Complaint is also made here that 6 stivers are paid as fee for weighing each hundred pounds of tobacco. This is indeed too much and unbearable in so early a beginning and it must be changed. Remember this.

Jan Withart, the agent of the owners and freighters of the ship St. Michiel, has complained to us, that on account of some powder in the cargo he as agent has been condemned to a fine of ƒ1500, which had been reduced to f1,000 by composition and the decision of arbitrators. He paid this latter sum long ago, but after the payment and entire settlement of the case the former fiscal Tienhoven has pressed out of him ƒ500 more. He therefore demands that it be refunded to him, to which we could not consent, as we are ignorant of the case. However, if his statement is correct, he has been greatly wronged. Send us a report about it.

We are also importuned here by a certain Pieter Luycassen, formerly skipper of the Abrahams Offerhande about the payment of monthly wages to his crew, whom you engaged there. As we refused to pay, which we told you in our letter of September 25th, 1655,[5] we must ask that you satisfy the man or his attorney there. Remember, however, that out of pity, we have paid here to the carpenter, Doucke Huyckens, the sum of ƒ100, so that he has only ƒ142 coming to him now.

There sailed from here in the ship the Waegh as soldier one Leendert Claesen van Rijpen, whose wife has since died here and left three children, now maintained by the overseers of the poor. These officers have requested that the said Claesen might be induced to live frugally there, so that they could receive part of his pay for the maintenance of the children (the oldest of whom they are willing to send over, if the father is in a position to keep him), as their mother received for the same purpose ƒ90. We wished to call your attention to this matter and recommend it to your consideration.

The city of Amsterdam or its commissioners and directors, appointed for the management of the southern colony,[6] have just now lying ready for sea the warship the Waegh, which will sail with several families and other free colonists in 3 or 4 weeks. Also, a preacher for the said Colony will be sent and as the aforesaid city spares as yet no expenses, we would like to see that they should be encouraged by all possible assistance and that the said ship might be returned here with a cargo of tobacco. We recommend that your honors earnestly give them the most effective assistance in this matter.

Accompanying this goes the list of passengers and the bills of lading of private goods,[7] shipped in the Goude Moolen, to the discharging of which the fiscal must pay proper attention. Herewith etc. etc. Relying thereon, we hereby, Honorable, Prudent, Pious, Beloved, Faithful, commend your honors to God's blessed protection, and remain,

Isaack van Beeck
Abr. Wilmerdonx

Amsterdam, this 7th of April, 1657.

Post Datum:
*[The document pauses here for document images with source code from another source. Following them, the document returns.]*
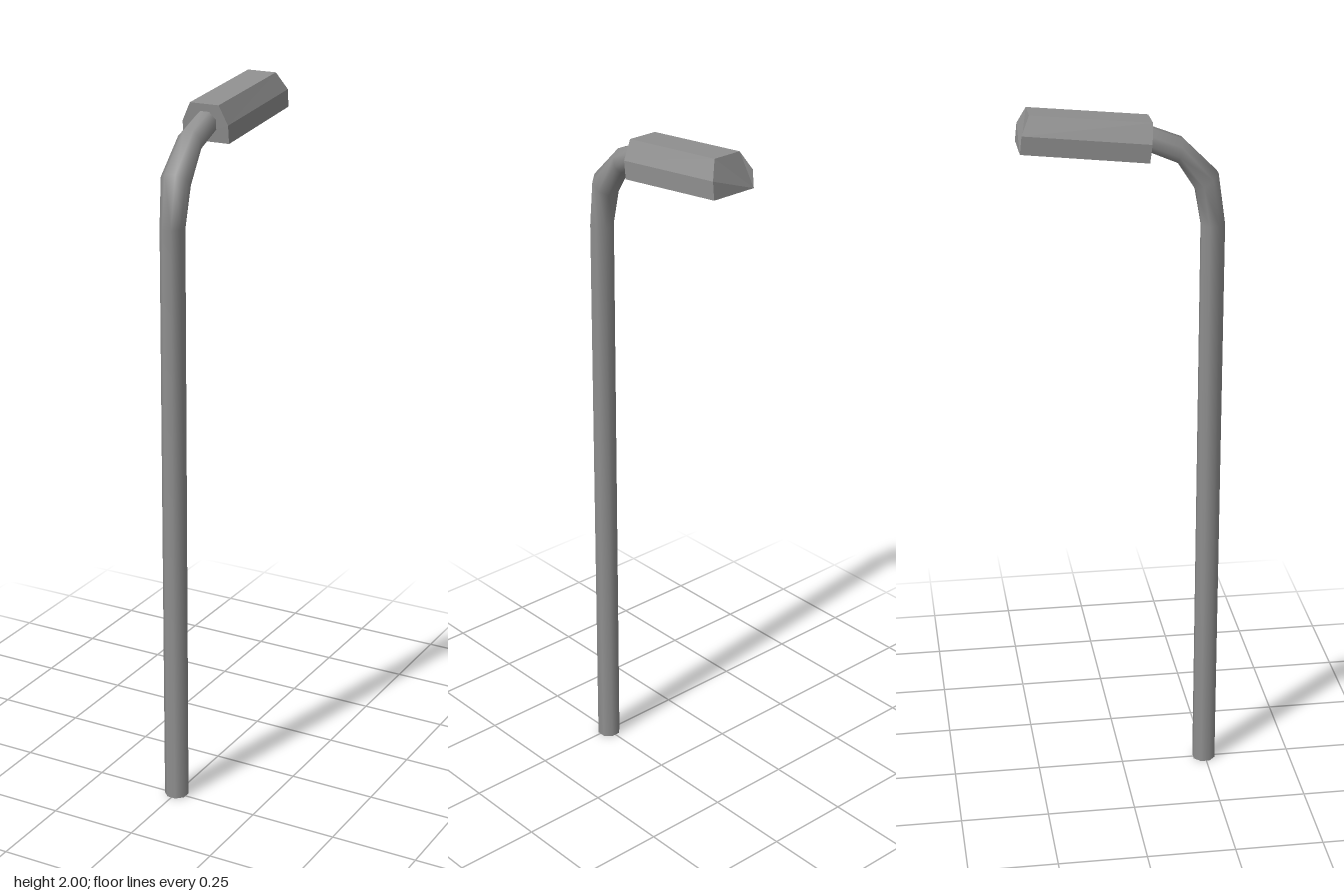
import * as THREE from 'three';

// Joins equal-sized rings of [x, y, z] points into a closed skin with end caps
function loft(rings, smooth) {
  const n = rings[0].length, pos = rings.flat(2), index = [];
  for (let r = 0; r < rings.length - 1; r++) {
    for (let i = 0; i < n; i++) {
      const a = r * n + i, b = r * n + (i + 1) % n;
      index.push(a, b, a + n, b, b + n, a + n);
    }
  }
  // End caps use their own corners so their rims stay sharp
  [rings[0], rings[rings.length - 1]].forEach((ring, end) => {
    const base = pos.length / 3;
    pos.push(...ring.flat());
    for (let i = 1; i < n - 1; i++) {
      if (end) index.push(base, base + i, base + i + 1);
      else index.push(base, base + i + 1, base + i);
    }
  });
  let geo = new THREE.BufferGeometry();
  geo.setAttribute('position', new THREE.Float32BufferAttribute(pos, 3));
  geo.setIndex(index);
  if (!smooth) geo = geo.toNonIndexed();
  geo.computeVertexNormals();
  return geo;
}

// Eight-sided ring, given its middle, radius and lean towards the back
function poleRing(y, z, radius, lean) {
  return Array.from({ length: 8 }, (_, i) => {
    const a = (i + 0.5) * Math.PI / 4, d = Math.cos(a) * radius;
    return [Math.sin(a) * radius, y + d * Math.sin(lean), z + d * Math.cos(lean)];
  });
}

// Lamp cross-section: upright lower sides and a chamfered top
function lampRing(bottom, shoulder, top) {
  const w = 0.0685, t = 0.043;
  return [
    [-w, ...bottom], [-w, ...shoulder], [-t, ...top],
    [t, ...top], [w, ...shoulder], [w, ...bottom],
  ];
}

export function createModel() {
  const group = new THREE.Group();
  const metal = new THREE.MeshStandardMaterial({ color: 0x8f8f8f });
  metal.name = 'grey metal';

  // Pole bending over into the arm
  const pole = new THREE.Mesh(loft([
    poleRing(0, 0.246, 0.034, 0),
    poleRing(1.672, 0.246, 0.034, 0.06),
    poleRing(1.793, 0.227, 0.041, 0.67),
    poleRing(1.881, 0.153, 0.036, 1.38),
    poleRing(1.923, 0.05, 0.035, 1.5),
  ], true), metal);
  pole.name = 'pole';

  // Lamp housing, tilted up to the back, with a sloped rear end
  const lamp = new THREE.Mesh(loft([
    lampRing([1.866, 0.064], [1.916, 0.07], [1.968, 0.075]),
    lampRing([1.903, -0.278], [1.952, -0.273], [2, -0.25]),
  ], false), metal);
  lamp.name = 'lampHousing';

  group.add(pole, lamp);
  return group;
}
Cornelis Martsen, factor, whom we have placed as supercargo on the Goude Meulen, has asked this board for compensation for two half aams of Spanish wine, illegally confiscated there with two half aams of brandy by the former fiscal Tienhoven. If this is true, and we presume it to be so judging from your resolution of the 8th of November 1656, it is not more than just that he should be indemnified and satisfied, which we recommend to you herewith.

Ab. de Decker de Jonge


To Director Stuyvesant and Council in New Netherland.

This per the Goude Meulen, the original received by the Vogelsangh.


See 12:45 for this letter.
See 12:39 for this letter.
See 12:54 for petition.
This letter does not survive.
See 12:31 for this letter.
New Amstel on the South River.
Passenger list and bill of lading no longer exist.


A complete copy of this publication is available on the New Netherland Institute website.